It’s important to note that the specific damages that may be claimable in a data breach compensation claim will vary depending on the circumstances of each case. An experienced solicitor can help you understand your rights and determine what damages you may be entitled to claim.
How Much Could I Receive?
The Judicial College Guidelines are a set of guidelines that could help determine the appropriate level of compensation for non-material damages in personal injury claims. While these guidelines are not specifically tailored to data breach claims, they can still provide a rough insight into the level of compensation that may be awarded for non-material damages, such as emotional distress or loss of privacy, in a data breach compensation claim.
For example, the guidelines provide a range of compensation amounts for different types of injuries, from minor injuries with a short recovery time to more serious and long-lasting injuries.

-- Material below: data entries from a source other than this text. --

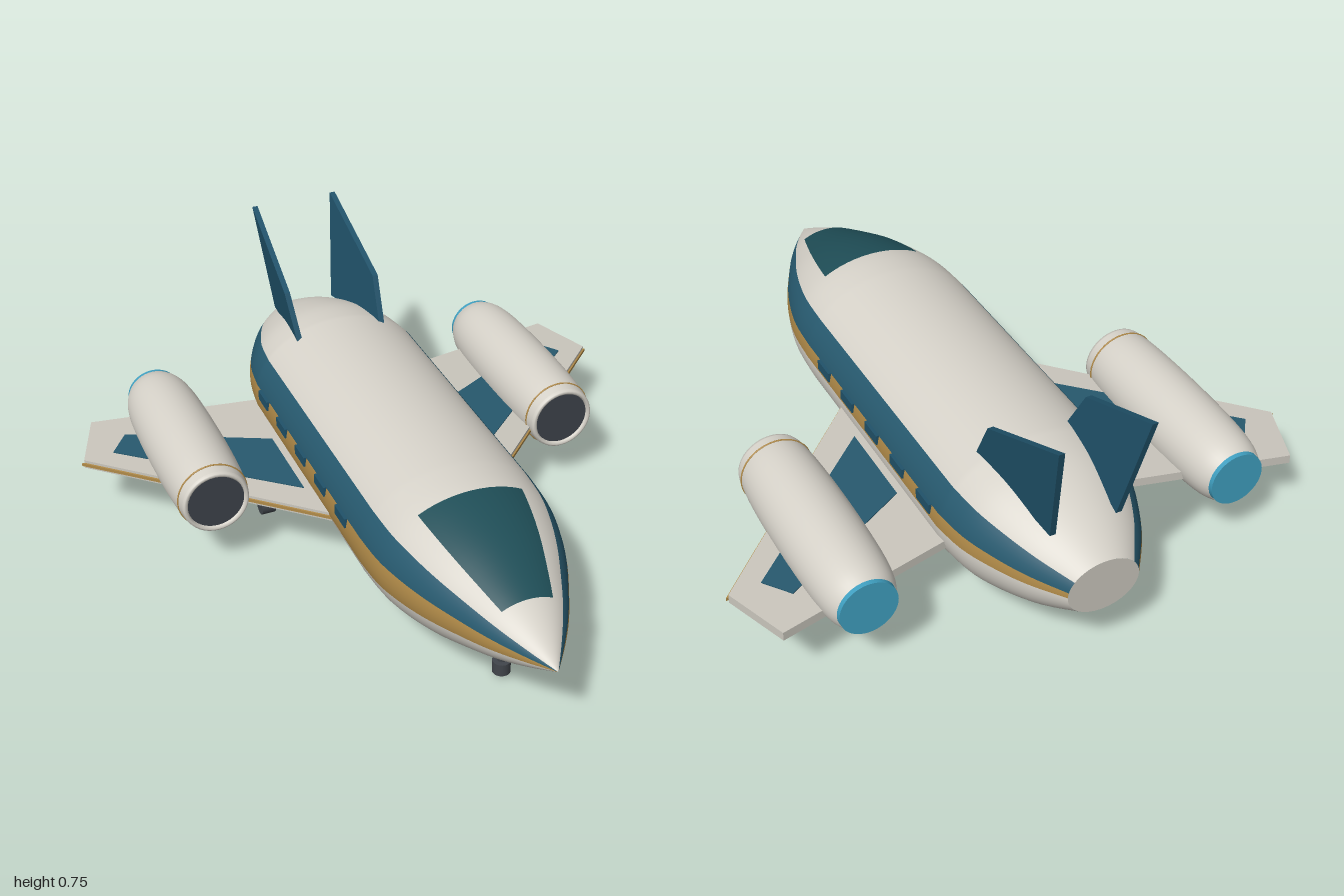
import * as THREE from 'three';

const mat = (color, side = THREE.FrontSide) => new THREE.MeshStandardMaterial({ color, side });
const hull = mat(0xd6d2c9), wingGrey = mat(0xcac6bd), teal = mat(0x27596e), glass = mat(0x1f4e57);
const finTeal = mat(0x20526a), gold = mat(0xb08a48), dark = mat(0x41454b), intake = mat(0x3c424a), glow = mat(0x3f9fc0);

const WIDTH = 0.29, HEIGHT = 0.225, MID = 0.275;
const DEG = Math.PI / 180;

function add(parent, name, geometry, material, x = 0, y = 0, z = 0) {
  const mesh = new THREE.Mesh(geometry, material);
  mesh.name = name;
  mesh.position.set(x, y, z);
  parent.add(mesh);
  return mesh;
}

// Surface of revolution along z from [radius, z] pairs, over a range of angles (0 = down, 90 = +x)
function turned(points, segments = 32, from = 0, sweep = 360) {
  const pts = points.map(p => (p.isVector2 ? p : new THREE.Vector2(...p)));
  return new THREE.LatheGeometry(pts, segments, from * DEG, sweep * DEG).rotateX(Math.PI / 2);
}

// Flat slab from an outline; the second outline coordinate is -z when laid out
function slab(outline, thickness) {
  const shape = new THREE.Shape(outline.map(p => new THREE.Vector2(...p)));
  return new THREE.ExtrudeGeometry(shape, { depth: thickness, bevelEnabled: false }).translate(0, 0, -thickness / 2);
}

// Round bar between two points
function bar(parent, name, a, b, radius, material) {
  const start = new THREE.Vector3(...a), end = new THREE.Vector3(...b);
  const dir = end.clone().sub(start);
  const mesh = add(parent, name, new THREE.CylinderGeometry(radius, radius, dir.length(), 12), material);
  mesh.position.copy(start).add(end).multiplyScalar(0.5);
  mesh.quaternion.setFromUnitVectors(new THREE.Vector3(0, 1, 0), dir.normalize());
  return mesh;
}

// Fuselage radius profile from tail to nose
const bodyCurve = [
  ...new THREE.SplineCurve([[0.38, -1], [0.63, -0.9], [0.81, -0.8], [0.94, -0.7], [1, -0.59]]
    .map(p => new THREE.Vector2(...p))).getPoints(16),
  ...new THREE.SplineCurve([[1, 0.3], [0.97, 0.42], [0.89, 0.52], [0.77, 0.62], [0.61, 0.72], [0.43, 0.82], [0.23, 0.91], [0, 1]]
    .map(p => new THREE.Vector2(...p))).getPoints(28)
];
bodyCurve[bodyCurve.length - 1].x = 0;

function buildFuselage(root) {
  const group = new THREE.Group();
  group.name = 'fuselage';
  group.position.y = MID;
  root.add(group);
  const step = 11.25;
  // Painted bands: name, material, first angle, number of steps
  const bands = [
    ['belly', hull, -78.75, 15], ['leftGoldStripe', gold, 90, 1], ['leftTealStripe', teal, 101.25, 2],
    ['roof', hull, 123.75, 10], ['rightTealStripe', teal, 236.25, 2], ['rightGoldStripe', gold, 258.75, 2]
  ];
  for (const [name, material, from, n] of bands)
    add(group, name, turned(bodyCurve, n * 2, from, n * step).scale(WIDTH, HEIGHT, 1), material);
  add(group, 'tailCap', new THREE.CircleGeometry(0.38, 32).rotateY(Math.PI).scale(WIDTH, HEIGHT, 1), wingGrey, 0, 0, -1);

  // Windscreen follows the nose, slightly raised
  const radiusAt = z => {
    const i = bodyCurve.findIndex(p => p.y >= z), a = bodyCurve[i - 1], b = bodyCurve[i];
    return a.x + (b.x - a.x) * (z - a.y) / (b.y - a.y);
  };
  const screen = [];
  for (let i = 0; i <= 12; i++) {
    const z = 0.44 + 0.37 * i / 12;
    screen.push([radiusAt(z) + 0.012, z]);
  }
  add(group, 'windscreen', turned(screen, 12, 180 - 35, 70).scale(WIDTH, HEIGHT, 1), glass);
}

function buildWing(root, s) {
  const group = new THREE.Group();
  group.name = s > 0 ? 'leftWing' : 'rightWing';
  root.add(group);
  // Lay flat, then droop towards the tip
  const droop = new THREE.Matrix4().set(1, 0, 0, 0, -0.035 * s, 1, 0, 0.237, 0, 0, 1, 0, 0, 0, 0, 1);
  const lay = (outline, thickness, lift) => slab(outline.map(([x, z]) => [x * s, -z]), thickness)
    .rotateX(-Math.PI / 2).translate(0, lift, 0).applyMatrix4(droop);
  add(group, 'wingPanel', lay([[0.2, 0.15], [0.29, 0.055], [0.885, -0.53], [0.81, -0.73], [0.2, -0.605]], 0.028, 0), wingGrey);
  add(group, 'wingPaint', lay([[0.31, -0.09], [0.79, -0.53], [0.73, -0.61], [0.31, -0.38]], 0.004, 0.015), teal);
  add(group, 'leadingEdge', lay([[0.28, 0.072], [0.893, -0.53], [0.883, -0.53], [0.28, 0.06]], 0.01, 0), gold);
}

function buildEngine(root, s) {
  const group = new THREE.Group();
  group.name = s > 0 ? 'leftEngine' : 'rightEngine';
  group.position.set(0.583 * s, 0.253, 0);
  root.add(group);
  const curve = new THREE.SplineCurve([[0.088, -0.765], [0.104, -0.72], [0.114, -0.64], [0.119, -0.5], [0.119, -0.34], [0.114, -0.2], [0.105, -0.115]]
    .map(p => new THREE.Vector2(...p))).getPoints(24);
  add(group, 'nacelle', turned(curve, 40), hull);
  add(group, 'intakeLip', turned([[0.105, -0.115], [0.102, -0.106], [0.096, -0.104], [0.09, -0.108], [0.088, -0.125]], 40), hull);
  add(group, 'intakeFan', new THREE.CircleGeometry(0.09, 40), intake, 0, 0, -0.114);
  add(group, 'trimRing', new THREE.TorusGeometry(0.109, 0.003, 8, 40), gold, 0, 0, -0.147);
  add(group, 'exhaust', new THREE.CylinderGeometry(0.087, 0.086, 0.02, 40).rotateX(Math.PI / 2), glow, 0, 0, -0.768);
}

function buildFin(root, s) {
  // Upright slab, leaning outward at the top and toed in at the back
  const outline = [[0.555, 0.46], [0.635, 0.605], [0.975, 0.755], [0.895, 0.41]];
  const lean = new THREE.Matrix4().set(1, 0.125 * s, 0.1 * s, 0.14 * s, 0, 1, 0, 0, 0, 0, 1, 0, 0, 0, 0, 1);
  add(root, s > 0 ? 'leftTailFin' : 'rightTailFin',
    slab(outline, 0.018).rotateY(Math.PI / 2).applyMatrix4(lean), finTeal);
}

function buildMainGear(root, s) {
  const group = new THREE.Group();
  group.name = s > 0 ? 'leftMainGear' : 'rightMainGear';
  root.add(group);
  const z = -0.375;
  bar(group, 'strut', [0.265 * s, 0.155, z], [0.355 * s, 0.04, z], 0.013, dark);
  bar(group, 'axle', [0.357 * s, 0.035, z - 0.042], [0.357 * s, 0.035, z + 0.042], 0.011, dark);
  for (const dz of [-0.042, 0.042])
    add(group, 'wheel', new THREE.CylinderGeometry(0.031, 0.031, 0.045, 20).rotateZ(Math.PI / 2), dark, 0.357 * s, 0.032, z + dz);
}

export function createModel() {
  const model = new THREE.Group();
  model.name = 'spaceplane';
  buildFuselage(model);

  for (const s of [1, -1]) {
    buildWing(model, s);
    buildEngine(model, s);
    buildFin(model, s);
    buildMainGear(model, s);
    // Cabin windows along the gold stripe
    for (let i = 0; i < 5; i++)
      add(model, 'cabinWindow', new THREE.BoxGeometry(0.02, 0.032, 0.08), finTeal, 0.284 * s, 0.305, 0.17 - 0.17 * i);
  }

  // Nose gear
  bar(model, 'noseStrut', [0, 0.15, 0.67], [0, 0.04, 0.67], 0.012, dark);
  add(model, 'noseWheel', new THREE.CylinderGeometry(0.027, 0.027, 0.04, 20), dark, 0, 0.034, 0.67);
  return model;
}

Some examples include:
- Psychiatric Damage (General) – Severe – £54,830 to £115,730
- Psychiatric Damage (General) – Moderately Severe – £19,070 to £54,830
- Psychiatric Damage (General) – Moderate – £5,860 to £19,070
- Psychiatric Damage (General) – Less Severe – £1,540 to £5,860
It’s important to note, however, that data breach claims are unique and may involve different types of non-material damages than those typically seen in personal injury claims. An experienced solicitor can help you understand your rights and determine what level of compensation you may be entitled to claim.
No Win No Fee Data Breach Claims
No Win No Fee is a type of funding arrangement that can be used to make a data breach compensation claim. Under this arrangement, also known as a Conditional Fee Agreement (CFA), the solicitor will agree to take on the case on the understanding that they will only receive payment if the claim is successful. If the claim is unsuccessful, the claimant will not have to pay for the solicitor’s work.
This type of arrangement can be particularly helpful for individuals who may not have the financial resources to pay for legal representation up front. By removing the financial risk of making a claim, more individuals can access legal help for their cases.
If you believe you may be eligible to claim for a data breach and are interested in pursuing a claim under a No Win No Fee arrangement, an advisor from our helpline can connect you with a solicitor who works on this basis.
The solicitor can help you understand your rights and provide guidance on how to pursue a claim. Contact us today by phone on 0800 408 7827 , via the contact form, or use live chat to discuss your options.
Further Insight Into The Data Breach Compensation Time Limit
Data Protection Act – The Data Protection Act 2018 enshrines in UK law the UK’s application of GDPR.
Information Commissioner’s Office – The ICO enforces data protection in the UK.
Data Protection Statistics – You can find details of trends in data security incidents here.
Data Breach Compensation Calculator – Learn more about how much you could claim.
Credit Card Data Breach – Find out what you could do if your credit card company breaches your data.
Data Breach Compensation Claims Process– Find out how the claims process works.